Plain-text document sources

▼▼▼

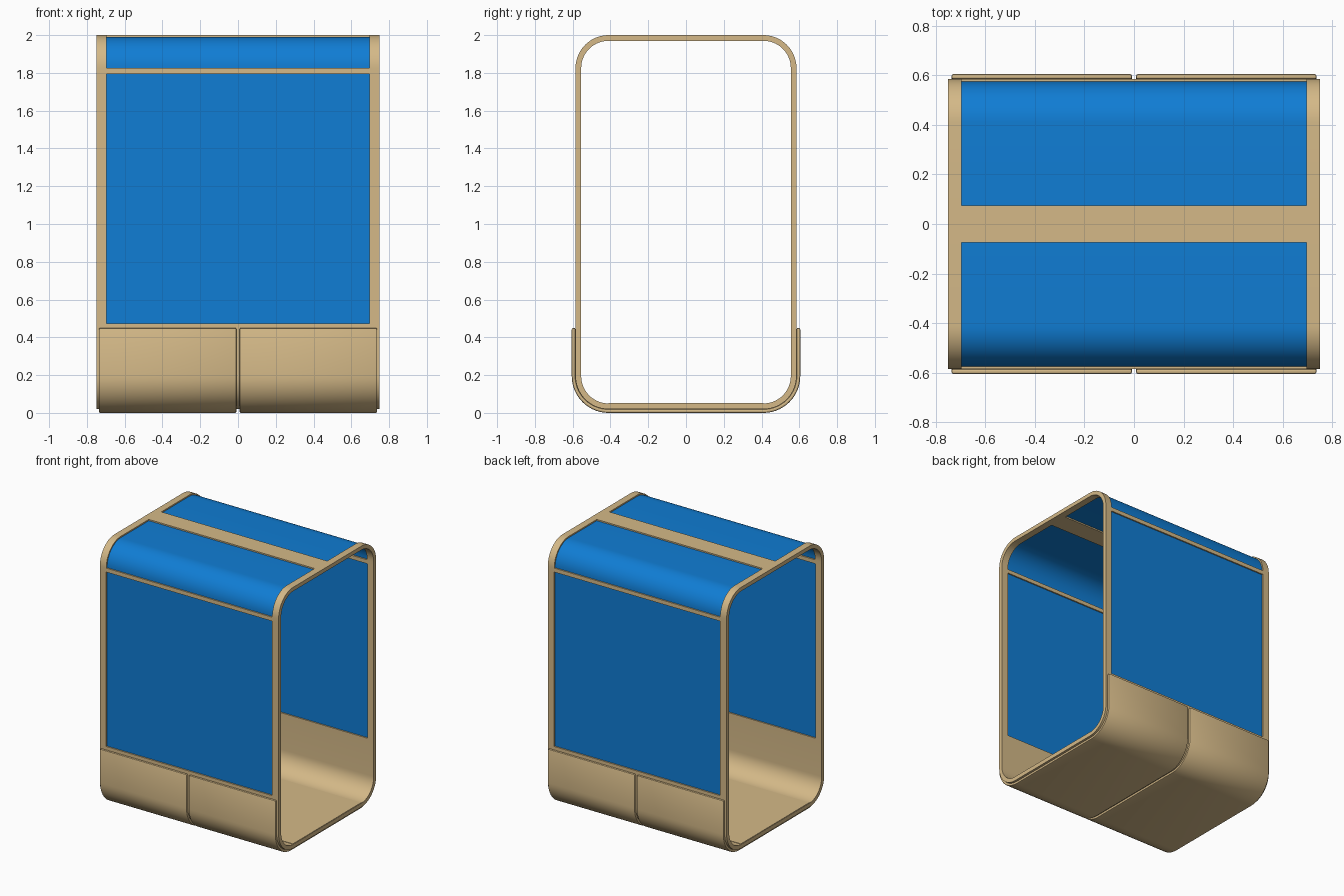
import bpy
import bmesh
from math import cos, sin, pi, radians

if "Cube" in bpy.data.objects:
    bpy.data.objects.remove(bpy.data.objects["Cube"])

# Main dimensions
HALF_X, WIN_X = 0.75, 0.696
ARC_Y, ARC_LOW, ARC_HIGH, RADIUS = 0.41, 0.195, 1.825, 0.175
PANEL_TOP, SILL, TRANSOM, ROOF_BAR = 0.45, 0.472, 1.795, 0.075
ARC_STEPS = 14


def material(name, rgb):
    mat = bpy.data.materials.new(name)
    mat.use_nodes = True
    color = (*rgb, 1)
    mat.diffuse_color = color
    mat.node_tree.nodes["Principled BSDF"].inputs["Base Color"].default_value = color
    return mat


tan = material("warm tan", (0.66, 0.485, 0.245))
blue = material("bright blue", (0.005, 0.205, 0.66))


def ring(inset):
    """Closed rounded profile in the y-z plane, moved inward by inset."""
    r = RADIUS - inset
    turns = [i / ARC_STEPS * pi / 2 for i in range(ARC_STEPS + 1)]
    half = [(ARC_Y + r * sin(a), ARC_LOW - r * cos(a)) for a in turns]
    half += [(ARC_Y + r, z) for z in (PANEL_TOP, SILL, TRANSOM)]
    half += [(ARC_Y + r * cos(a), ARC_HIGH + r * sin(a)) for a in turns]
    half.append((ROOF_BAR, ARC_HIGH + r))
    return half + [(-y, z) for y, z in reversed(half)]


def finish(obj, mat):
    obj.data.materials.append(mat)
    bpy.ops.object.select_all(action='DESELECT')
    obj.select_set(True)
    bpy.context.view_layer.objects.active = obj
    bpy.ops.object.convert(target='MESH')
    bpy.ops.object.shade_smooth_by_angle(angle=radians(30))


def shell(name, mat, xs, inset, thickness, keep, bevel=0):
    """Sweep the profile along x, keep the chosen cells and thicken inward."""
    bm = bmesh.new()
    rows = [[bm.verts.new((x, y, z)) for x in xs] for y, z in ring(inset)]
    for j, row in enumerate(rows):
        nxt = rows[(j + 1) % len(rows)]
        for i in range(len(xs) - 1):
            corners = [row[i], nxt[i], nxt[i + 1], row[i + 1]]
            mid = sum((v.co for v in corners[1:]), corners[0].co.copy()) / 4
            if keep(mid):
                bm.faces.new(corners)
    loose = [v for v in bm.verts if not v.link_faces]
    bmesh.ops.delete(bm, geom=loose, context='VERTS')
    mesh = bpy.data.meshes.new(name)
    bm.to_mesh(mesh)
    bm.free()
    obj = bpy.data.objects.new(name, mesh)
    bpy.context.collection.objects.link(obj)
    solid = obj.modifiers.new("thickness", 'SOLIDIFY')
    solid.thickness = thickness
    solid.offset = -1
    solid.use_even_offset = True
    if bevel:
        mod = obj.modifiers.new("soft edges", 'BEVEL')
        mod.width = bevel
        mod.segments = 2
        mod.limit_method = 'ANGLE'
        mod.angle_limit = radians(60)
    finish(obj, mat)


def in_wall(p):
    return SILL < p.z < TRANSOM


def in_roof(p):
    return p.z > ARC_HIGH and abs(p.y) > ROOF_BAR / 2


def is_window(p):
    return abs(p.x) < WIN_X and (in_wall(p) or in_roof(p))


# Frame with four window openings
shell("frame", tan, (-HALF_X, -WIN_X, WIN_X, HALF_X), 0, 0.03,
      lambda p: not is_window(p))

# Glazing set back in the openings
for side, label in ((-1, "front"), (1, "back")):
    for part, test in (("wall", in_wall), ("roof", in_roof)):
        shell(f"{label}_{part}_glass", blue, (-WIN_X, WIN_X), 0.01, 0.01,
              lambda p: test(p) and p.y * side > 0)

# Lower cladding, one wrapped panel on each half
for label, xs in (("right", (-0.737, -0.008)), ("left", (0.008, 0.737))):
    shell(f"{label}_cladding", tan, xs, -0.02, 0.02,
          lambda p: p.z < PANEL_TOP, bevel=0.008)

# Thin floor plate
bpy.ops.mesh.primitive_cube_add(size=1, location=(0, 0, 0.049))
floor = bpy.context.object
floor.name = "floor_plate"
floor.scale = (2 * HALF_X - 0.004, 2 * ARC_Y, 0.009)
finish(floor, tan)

▲▲▲

▶ WHAT IS NEEDED:
The records above are to be repeated exactly, apart from their pictures.

▶ WRITTEN ANSWER:
import bpy
import bmesh
from math import cos, sin, pi, radians

if "Cube" in bpy.data.objects:
    bpy.data.objects.remove(bpy.data.objects["Cube"])

# Main dimensions
HALF_X, WIN_X = 0.75, 0.696
ARC_Y, ARC_LOW, ARC_HIGH, RADIUS = 0.41, 0.195, 1.825, 0.175
PANEL_TOP, SILL, TRANSOM, ROOF_BAR = 0.45, 0.472, 1.795, 0.075
ARC_STEPS = 14


def material(name, rgb):
    mat = bpy.data.materials.new(name)
    mat.use_nodes = True
    color = (*rgb, 1)
    mat.diffuse_color = color
    mat.node_tree.nodes["Principled BSDF"].inputs["Base Color"].default_value = color
    return mat


tan = material("warm tan", (0.66, 0.485, 0.245))
blue = material("bright blue", (0.005, 0.205, 0.66))


def ring(inset):
    """Closed rounded profile in the y-z plane, moved inward by inset."""
    r = RADIUS - inset
    turns = [i / ARC_STEPS * pi / 2 for i in range(ARC_STEPS + 1)]
    half = [(ARC_Y + r * sin(a), ARC_LOW - r * cos(a)) for a in turns]
    half += [(ARC_Y + r, z) for z in (PANEL_TOP, SILL, TRANSOM)]
    half += [(ARC_Y + r * cos(a), ARC_HIGH + r * sin(a)) for a in turns]
    half.append((ROOF_BAR, ARC_HIGH + r))
    return half + [(-y, z) for y, z in reversed(half)]


def finish(obj, mat):
    obj.data.materials.append(mat)
    bpy.ops.object.select_all(action='DESELECT')
    obj.select_set(True)
    bpy.context.view_layer.objects.active = obj
    bpy.ops.object.convert(target='MESH')
    bpy.ops.object.shade_smooth_by_angle(angle=radians(30))


def shell(name, mat, xs, inset, thickness, keep, bevel=0):
    """Sweep the profile along x, keep the chosen cells and thicken inward."""
    bm = bmesh.new()
    rows = [[bm.verts.new((x, y, z)) for x in xs] for y, z in ring(inset)]
    for j, row in enumerate(rows):
        nxt = rows[(j + 1) % len(rows)]
        for i in range(len(xs) - 1):
            corners = [row[i], nxt[i], nxt[i + 1], row[i + 1]]
            mid = sum((v.co for v in corners[1:]), corners[0].co.copy()) / 4
            if keep(mid):
                bm.faces.new(corners)
    loose = [v for v in bm.verts if not v.link_faces]
    bmesh.ops.delete(bm, geom=loose, context='VERTS')
    mesh = bpy.data.meshes.new(name)
    bm.to_mesh(mesh)
    bm.free()
    obj = bpy.data.objects.new(name, mesh)
    bpy.context.collection.objects.link(obj)
    solid = obj.modifiers.new("thickness", 'SOLIDIFY')
    solid.thickness = thickness
    solid.offset = -1
    solid.use_even_offset = True
    if bevel:
        mod = obj.modifiers.new("soft edges", 'BEVEL')
        mod.width = bevel
        mod.segments = 2
        mod.limit_method = 'ANGLE'
        mod.angle_limit = radians(60)
    finish(obj, mat)


def in_wall(p):
    return SILL < p.z < TRANSOM


def in_roof(p):
    return p.z > ARC_HIGH and abs(p.y) > ROOF_BAR / 2


def is_window(p):
    return abs(p.x) < WIN_X and (in_wall(p) or in_roof(p))


# Frame with four window openings
shell("frame", tan, (-HALF_X, -WIN_X, WIN_X, HALF_X), 0, 0.03,
      lambda p: not is_window(p))

# Glazing set back in the openings
for side, label in ((-1, "front"), (1, "back")):
    for part, test in (("wall", in_wall), ("roof", in_roof)):
        shell(f"{label}_{part}_glass", blue, (-WIN_X, WIN_X), 0.01, 0.01,
              lambda p: test(p) and p.y * side > 0)

# Lower cladding, one wrapped panel on each half
for label, xs in (("right", (-0.737, -0.008)), ("left", (0.008, 0.737))):
    shell(f"{label}_cladding", tan, xs, -0.02, 0.02,
          lambda p: p.z < PANEL_TOP, bevel=0.008)

# Thin floor plate
bpy.ops.mesh.primitive_cube_add(size=1, location=(0, 0, 0.049))
floor = bpy.context.object
floor.name = "floor_plate"
floor.scale = (2 * HALF_X - 0.004, 2 * ARC_Y, 0.009)
finish(floor, tan)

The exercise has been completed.